WASHINGTON (AP) – The number of federal background checks for firearms sales declined in the U.S. last month, as retailers continue to run out of guns to sell during a buying spree driven by Washington’s new focus on gun control.
Background checks decreased 10 percent nationally between December and January, with large declines in the Southern states of Alabama, Arkansas, Louisiana, Mississippi, Tennessee and Virginia as well as Texas, according to an Associated Press analysis of new FBI data published Tuesday.
Firearms sales surged around the country after the December shooting spree in Newtown, Conn. A gunman killed 20 children and six adults at the school.
There were more than 2.78 million checks in December. That was a 12-month peak following an upward trend through last fall. The number fell to 2.48 million in January, still a higher figure than any other month than December last year.

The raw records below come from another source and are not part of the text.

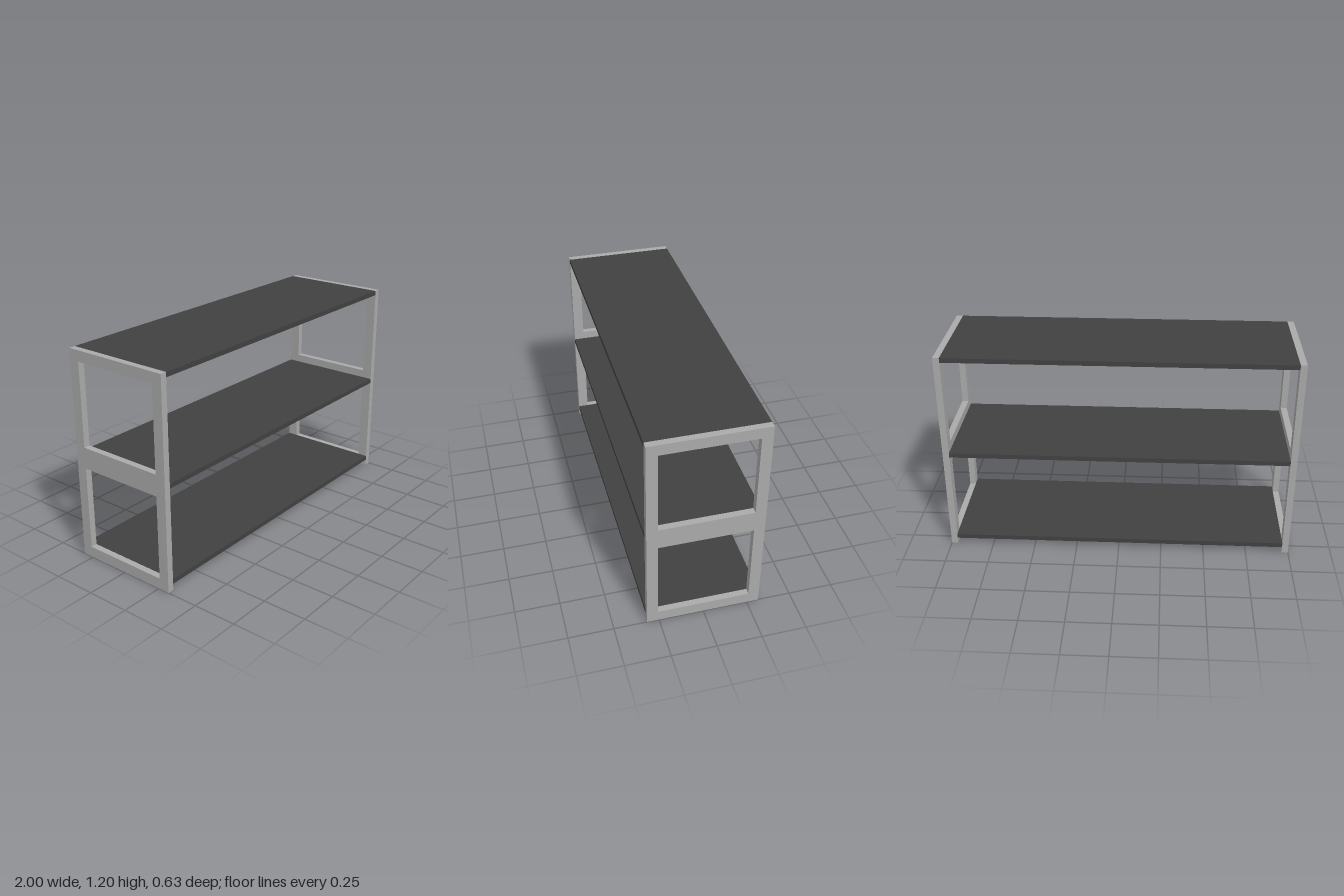
import * as THREE from 'three';

const HEIGHT = 1.204, HALF_DEPTH = 0.317, FRAME = 0.037, INNER = 1 - FRAME;

// rectangle outline, used for the frame and its openings
function rect(PathType, halfWidth, bottom, top) {
  const p = new PathType();
  p.moveTo(-halfWidth, bottom);
  p.lineTo(halfWidth, bottom);
  p.lineTo(halfWidth, top);
  p.lineTo(-halfWidth, top);
  p.closePath();
  return p;
}

export function createModel() {
  const group = new THREE.Group();
  const frameGrey = new THREE.MeshStandardMaterial({ name: 'frameGrey', color: 0xaaaaaa });
  const shelfCharcoal = new THREE.MeshStandardMaterial({ name: 'shelfCharcoal', color: 0x414141 });

  // end frames with two openings each
  const outline = rect(THREE.Shape, HALF_DEPTH, 0, HEIGHT);
  outline.holes.push(
    rect(THREE.Path, 0.257, 0.063, 0.541),
    rect(THREE.Path, 0.257, 0.664, 1.142)
  );
  const frameGeometry = new THREE.ExtrudeGeometry(outline, { depth: FRAME, bevelEnabled: false });
  frameGeometry.translate(0, 0, -FRAME / 2);
  frameGeometry.rotateY(Math.PI / 2);
  for (const [name, side] of [['leftFrame', 1], ['rightFrame', -1]]) {
    const frame = new THREE.Mesh(frameGeometry, frameGrey);
    frame.name = name;
    frame.position.x = side * (1 - FRAME / 2);
    group.add(frame);
  }

  // shelves spanning between the frames
  const thickness = 0.027;
  const shelfGeometry = new THREE.BoxGeometry(INNER * 2, thickness, HALF_DEPTH * 2);
  for (const [name, top] of [['bottomShelf', 0.064], ['middleShelf', 0.617], ['topShelf', HEIGHT]]) {
    const shelf = new THREE.Mesh(shelfGeometry, shelfCharcoal);
    shelf.name = name;
    shelf.position.y = top - thickness / 2;
    group.add(shelf);
  }
  return group;
}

“You can’t do a background check if a guy doesn’t have a gun to buy,” said Mike Fotia, manager at Duke’s Sport Shop in New Castle, Pa. “There’s nothing to buy.”
Fotia said manufacturers and wholesalers can’t fill orders right now because demand is so high.

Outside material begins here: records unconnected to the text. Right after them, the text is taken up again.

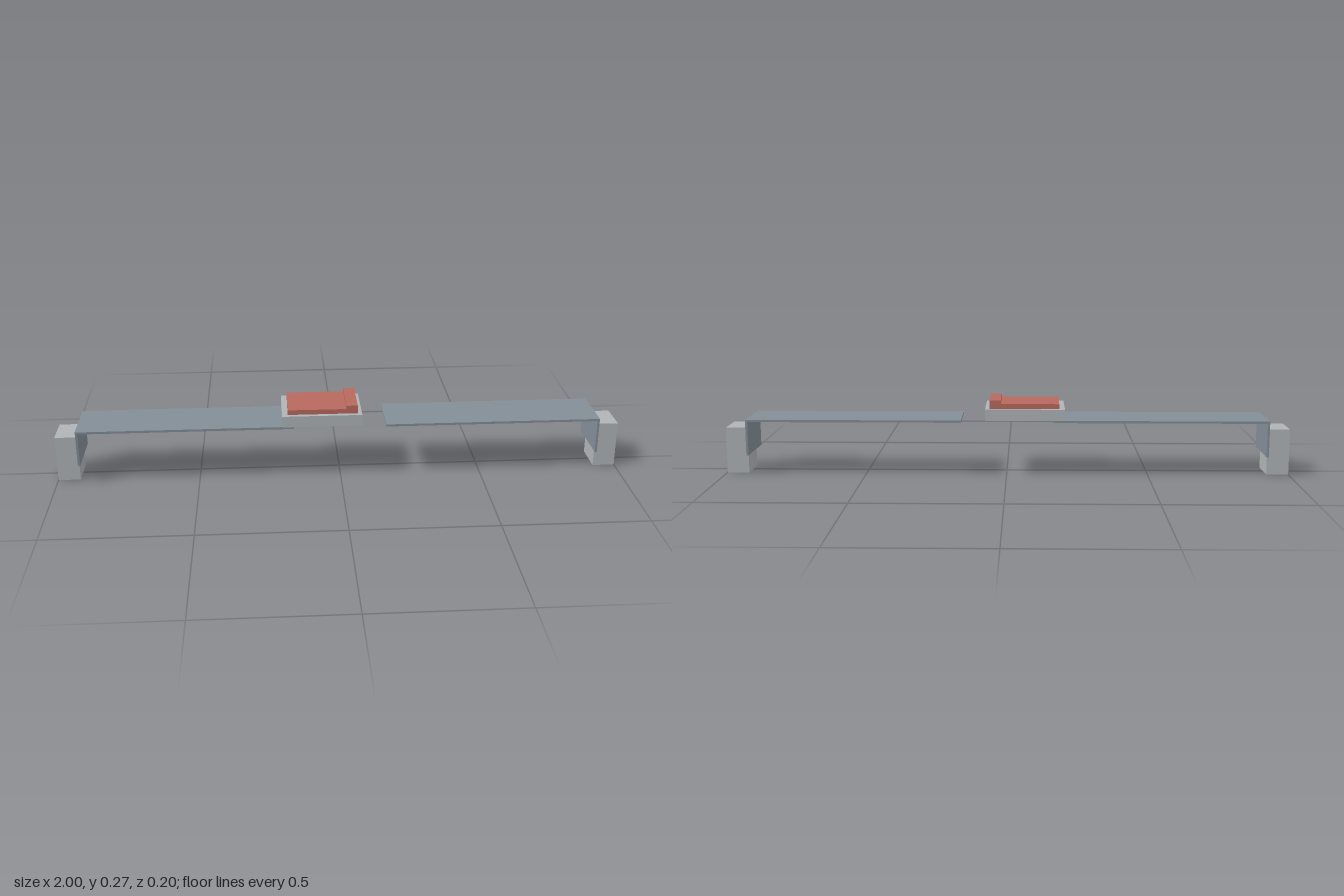
import * as THREE from 'three';

const material = (name, color) => {
  const m = new THREE.MeshStandardMaterial({ color });
  m.name = name;
  return m;
};

// Rectangle in the z-y plane with a hole, extruded along x from x0 to x1
function slab(halfZ, y0, y1, x0, x1, hole) {
  const s = new THREE.Shape();
  s.moveTo(-halfZ, y0).lineTo(halfZ, y0).lineTo(halfZ, y1).lineTo(-halfZ, y1).closePath();
  s.holes.push(hole);
  const g = new THREE.ExtrudeGeometry(s, { depth: x1 - x0, bevelEnabled: false, curveSegments: 32 });
  return g.rotateY(Math.PI / 2).translate(x0, 0, 0);
}

function block(x0, x1, y0, y1, halfZ) {
  return new THREE.BoxGeometry(x1 - x0, y1 - y0, halfZ * 2)
    .translate((x0 + x1) / 2, (y0 + y1) / 2, 0);
}

// L-shaped webbing: a long flat run folded down at its outer end
function strapGeometry(side, inner) {
  const outer = 0.921, top = 0.198, t = 0.008;
  const points = [[inner, top - t], [outer - t, top - t], [outer - t, 0.07],
    [outer, 0.07], [outer, top], [inner, top]];
  const s = new THREE.Shape(points.map(([x, y]) => new THREE.Vector2(side * x, y)));
  return new THREE.ExtrudeGeometry(s, { depth: 0.196, bevelEnabled: false }).translate(0, 0, -0.098);
}

export function createModel() {
  const group = new THREE.Group();
  const metal = material('lightGreyMetal', 0xb0b4b6);
  const webbing = material('slateWebbing', 0x838e97);
  const red = material('redButton', 0xb8695e);
  const add = (name, geometry, mat, parent = group) => {
    const mesh = new THREE.Mesh(geometry, mat);
    mesh.name = name;
    parent.add(mesh);
  };

  // Straps and drilled anchor blocks at both ends
  for (const side of [-1, 1]) {
    const label = side > 0 ? 'left' : 'right';
    add(label + 'Strap', strapGeometry(side, side > 0 ? 0.16 : 0.165), webbing);
    const bolt = new THREE.Path();
    bolt.absarc(0, 0.082, 0.021, 0, Math.PI * 2, true);
    const [x0, x1] = side > 0 ? [0.922, 1] : [-1, -0.922];
    add(label + 'Anchor', slab(0.06, 0, 0.163, x0, x1, bolt), metal);
  }

  // Buckle body with a slot in its open end
  const buckle = new THREE.Group();
  buckle.name = 'buckle';
  group.add(buckle);
  const slot = new THREE.Path();
  slot.moveTo(-0.05, 0.209).lineTo(-0.05, 0.226).lineTo(0.05, 0.226).lineTo(0.05, 0.209).closePath();
  add('buckleBody', block(-0.205, -0.025, 0.198, 0.238, 0.101), metal, buckle);
  add('buckleSlotEnd', slab(0.101, 0.198, 0.238, -0.025, 0.075, slot), metal, buckle);

  // Release button with a raised ridge
  add('button', block(-0.185, 0.02, 0.238, 0.255, 0.085), red, buckle);
  add('buttonRidge', block(0.02, 0.06, 0.238, 0.267, 0.085), red, buckle);

  return group;
}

Gun sales traditionally dip after the rush of the holiday shopping season, and the decrease this year is the smallest since 1998 when the federal government began tracking federally mandated National Instant Criminal Background Checks. This year’s smaller decrease confirms what gun-sellers have reported seeing: There continues to be a higher interest in firearms than in previous years, but there have been fewer buyers recently because gun stores are out of stock.

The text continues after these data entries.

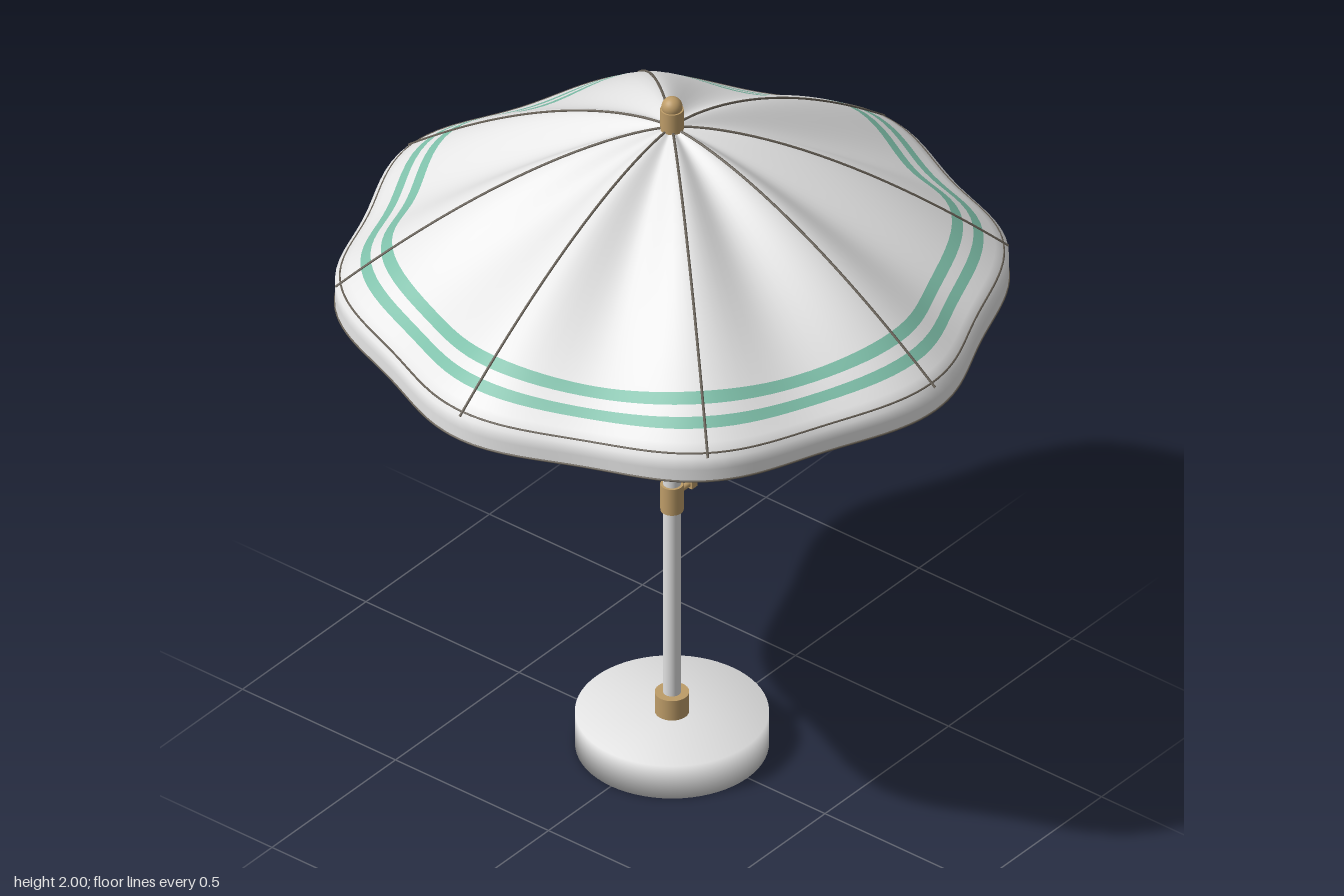
import * as THREE from 'three';

const mat = (name, color, side = THREE.FrontSide) => {
  const m = new THREE.MeshStandardMaterial({ color, side });
  m.name = name;
  return m;
};

const PANELS = 8, COLS = 128, RIM = 0.86;

// Cloth point: t runs from the crown (0) to the rim (1), then down the valance to its hem (2)
const wave = a => (1 - Math.cos(PANELS * a)) / 2;
function clothPoint(t, a, lift = 0, inset = 0) {
  const w = wave(a), d = Math.min(t, 1), s = Math.max(t - 1, 0);
  const r = RIM * d * (1 - 0.05 * w) - inset;
  const dome = 1.91 - 0.433 * Math.pow(d, 1.58) - w * (0.042 * Math.sin(Math.PI * d) + 0.008 * d);
  const y = dome + s * (1.408 - 0.004 * w - dome) + lift;
  return new THREE.Vector3(r * Math.cos(a), y, r * Math.sin(a));
}

// Closed ring surface from rows; each row's band to the next may have its own material index
function ringSurface(rows, point, flip, bandMaterial) {
  const pos = [], idx = [];
  const g = new THREE.BufferGeometry();
  rows.forEach(t => {
    for (let j = 0; j < COLS; j++) pos.push(...point(t, j / COLS * Math.PI * 2).toArray());
  });
  for (let i = 0; i < rows.length - 1; i++) {
    g.addGroup(idx.length, COLS * 6, bandMaterial((rows[i] + rows[i + 1]) / 2));
    for (let j = 0; j < COLS; j++) {
      const k = (j + 1) % COLS;
      const a = i * COLS + j, b = i * COLS + k, c = a + COLS, d = b + COLS;
      if (flip) idx.push(a, c, b, b, c, d);
      else idx.push(a, b, c, b, d, c);
    }
  }
  g.setAttribute('position', new THREE.Float32BufferAttribute(pos, 3));
  g.setIndex(idx);
  g.computeVertexNormals();
  return g;
}

export function createModel() {
  const model = new THREE.Group();
  model.name = 'parasol';

  const fabric = mat('white fabric', 0xe6e6e6, THREE.DoubleSide);
  const stripe = mat('green stripe', 0x7fc0aa, THREE.DoubleSide);
  const lining = mat('sage lining', 0xa2b5a4);
  const metal = mat('pale metal', 0xe0e0e0);
  const brass = mat('brass', 0xbd9c68);
  const trim = mat('dark trim', 0x665f55);
  const stone = mat('base stone', 0xe2e2e2);

  const add = (name, geometry, material, parent = model) => {
    const m = new THREE.Mesh(geometry, material);
    m.name = name;
    parent.add(m);
    return m;
  };
  // Turned solid with soft normals running over its rims
  const turned = (name, r, y0, y1, material) => add(name, new THREE.LatheGeometry(
    [[0, y0], [r, y0], [r, y1], [0, y1]].map(p => new THREE.Vector2(...p)), 64), material);
  const cylinder = (name, r, y0, y1, material) => {
    const m = add(name, new THREE.CylinderGeometry(r, r, y1 - y0, 32), material);
    m.position.y = (y0 + y1) / 2;
    return m;
  };
  const tube = (name, points, r, material, parent, closed = false) =>
    add(name, new THREE.TubeGeometry(new THREE.CatmullRomCurve3(points, closed),
      closed ? 192 : 24, r, 8, closed), material, parent);
  const ring = point => Array.from({ length: 96 }, (_, i) => point(i / 96 * Math.PI * 2));

  // Base, pole and fittings
  turned('base', 0.247, 0, 0.1, stone);
  turned('pole', 0.023, 0.09, 1.91, metal);
  cylinder('baseCollar', 0.044, 0.1, 0.16, brass);
  cylinder('heightClamp', 0.03, 0.725, 0.805, brass);
  const screw = cylinder('clampScrew', 0.008, 0, 0.06, brass);
  screw.rotation.z = Math.PI / 2;
  screw.position.set(0.05, 0.767, 0);
  add('clampKnob', new THREE.BoxGeometry(0.022, 0.024, 0.024), brass).position.set(0.077, 0.767, 0);
  cylinder('runnerHub', 0.036, 1.515, 1.59, brass);
  cylinder('crownHub', 0.032, 1.85, 1.88, metal);

  // Finial
  cylinder('finialCollar', 0.03, 1.905, 1.966, brass);
  add('finialBall', new THREE.SphereGeometry(0.027, 32, 16), brass).position.y = 1.973;

  // Canopy cloth with two woven stripes and a valance, and the lining inside
  const stripes = [[0.831, 0.864], [0.895, 0.925]];
  const dome = [0.01, 0.04];
  for (let t = 0.08; t < 0.82; t += 0.05) dome.push(t);
  dome.push(...stripes[0], ...stripes[1], 0.96, 1);
  add('canopy', ringSurface([...dome, 1.5, 2], (t, a) => clothPoint(t, a), false,
    t => (stripes.some(s => t > s[0] && t < s[1]) ? 1 : 0)), [fabric, stripe]);
  add('canopyLining', ringSurface([...dome, 1.65],
    (t, a) => clothPoint(t, a, t > 1 ? 0 : -0.007, 0.005 * Math.min(t, 1)), true, () => 0), [lining]);

  // Hem piping
  tube('rimStitch', ring(a => clothPoint(0.985, a, -0.0015)), 0.003, trim, model, true);
  tube('valanceHem', ring(a => clothPoint(2, a)), 0.003, trim, model, true);

  // Ribs, seams, struts and tips
  for (let i = 0; i < PANELS; i++) {
    const a = i / PANELS * Math.PI * 2;
    const frame = new THREE.Group();
    frame.name = 'rib' + (i + 1);
    model.add(frame);
    const along = (t0, t1, lift) => Array.from({ length: 14 },
      (_, k) => clothPoint(t0 + (t1 - t0) * k / 13, a, lift));
    tube('seam', along(0.02, 1, 0.001), 0.0035, trim, frame);
    tube('ribRod', along(0.03, 0.975, -0.02), 0.009, metal, frame);
    const hub = new THREE.Vector3(0.03 * Math.cos(a), 1.555, 0.03 * Math.sin(a));
    tube('strut', [hub, clothPoint(0.55, a, -0.025)], 0.008, metal, frame);
    add('ribTip', new THREE.SphereGeometry(0.014, 16, 12), brass, frame)
      .position.copy(clothPoint(0.972, a, -0.022));
  }
  return model;
}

“Availability has been an issue. You’re just not able to sell as much,” said Katie Stulce who owns Champion Firearms Corp. in College Station, Texas. “We’re probably turning away 60 percent of the people coming in wanting to buy something.”
The number of background checks does not necessarily represent the number of firearms purchased, but gun manufacturers use these statistics to measure the health of the gun industry in the U.S.
Louisiana, Alabama and Mississippi saw the largest declines in background checks from December to January, by nearly one-third. Those states also saw some of the highest increases in background checks between November and December last year.
Even before the Newtown shooting massacre and pledges from the White House to curb gun violence with new laws, the gun industry was experiencing a boom in sales. Manufacturers couldn’t keep up with demand. After Newtown, gun sales went up even more. People in the gun business called the rush to buy guns after the Newtown shooting a “banic,” meaning people are panicked President Barack Obama would ban guns, said Bill Bernstein, owner of the East Side Gun Shop in Nashville, Tenn.
The FBI conducted more background checks for firearm sales and permits to carry guns the week following the Newtown shooting than it has in any other one-week period since 1998. The second-highest week for background checks came mid-January as Obama announced sweeping plans to curb gun violence.
Bernstein said that rush changed for him about two weeks ago, when business started to slow. Background checks decreased by 24 percent between December and January in Tennessee, while checks went up by 53 percent there between November and December. Bernstein said sales in his store went down 23 percent between December and January.
“It felt like somebody just flipped a switch,” Bernstein said. “One day I had the shop filled with people, the phone ringing off the hook. The next day, hardly anything.”
On the Web:
Follow Eileen Sullivan on Twitter:
(Copyright 2013 The Associated Press. All rights reserved. This material may not be published, broadcast, rewritten or redistributed.)
- Stretches and exercises for carpal tunnel syndrome
- The best Major League ballparks have their own personality
- Comparing the best regular seasons: The '96 Bulls and '16 Warriors
- 3 Arizona road trips and the vehicles to get you there
- Colon cancer is preventable. Check these signs and symptoms to stay healthy.
- 6 of the biggest skin cancer myths
- Affordable small home makeover ideas
- Locals helping locals: 6 success stories you need to know about
- Sunscreen facts that could save your life
- 6 energy saving hacks for your home
- 5 tips for choosing a company to end your timeshare
- Overlooked water tips to save you money
- 5 of the most adored gentlemen in professional sports today
- The real danger of sitting at your desk
- Most surprising NBA playoff performances of the last 40 years
- 11 classic baseball movies you must see again
- Finally getting rid of fat: 3 methods that actually work
- 4 reasons cancer survivors should focus on food
- 5 spring cleaning spots everyone forgets
- 5 reasons to look forward to watching the D-backs this season
- Common virus attributed to spike in head and neck cancers
- 5 signs it’s time to end your timeshare ownership
- 3 most overlooked ways to keep your home healthy
- 6 ways the air in your home could be making you sick
- CrossFit dangers: 5 common injuries and how to deal with them
- Today's radiation treatments offer better success, fewer side effects
- Tips to make watching TV on the patio even better
- What really happens when you donate to a community college?
- Sun and skin cancer: Separating fact from fiction
- 5 critical lifestyle changes for a healthy colon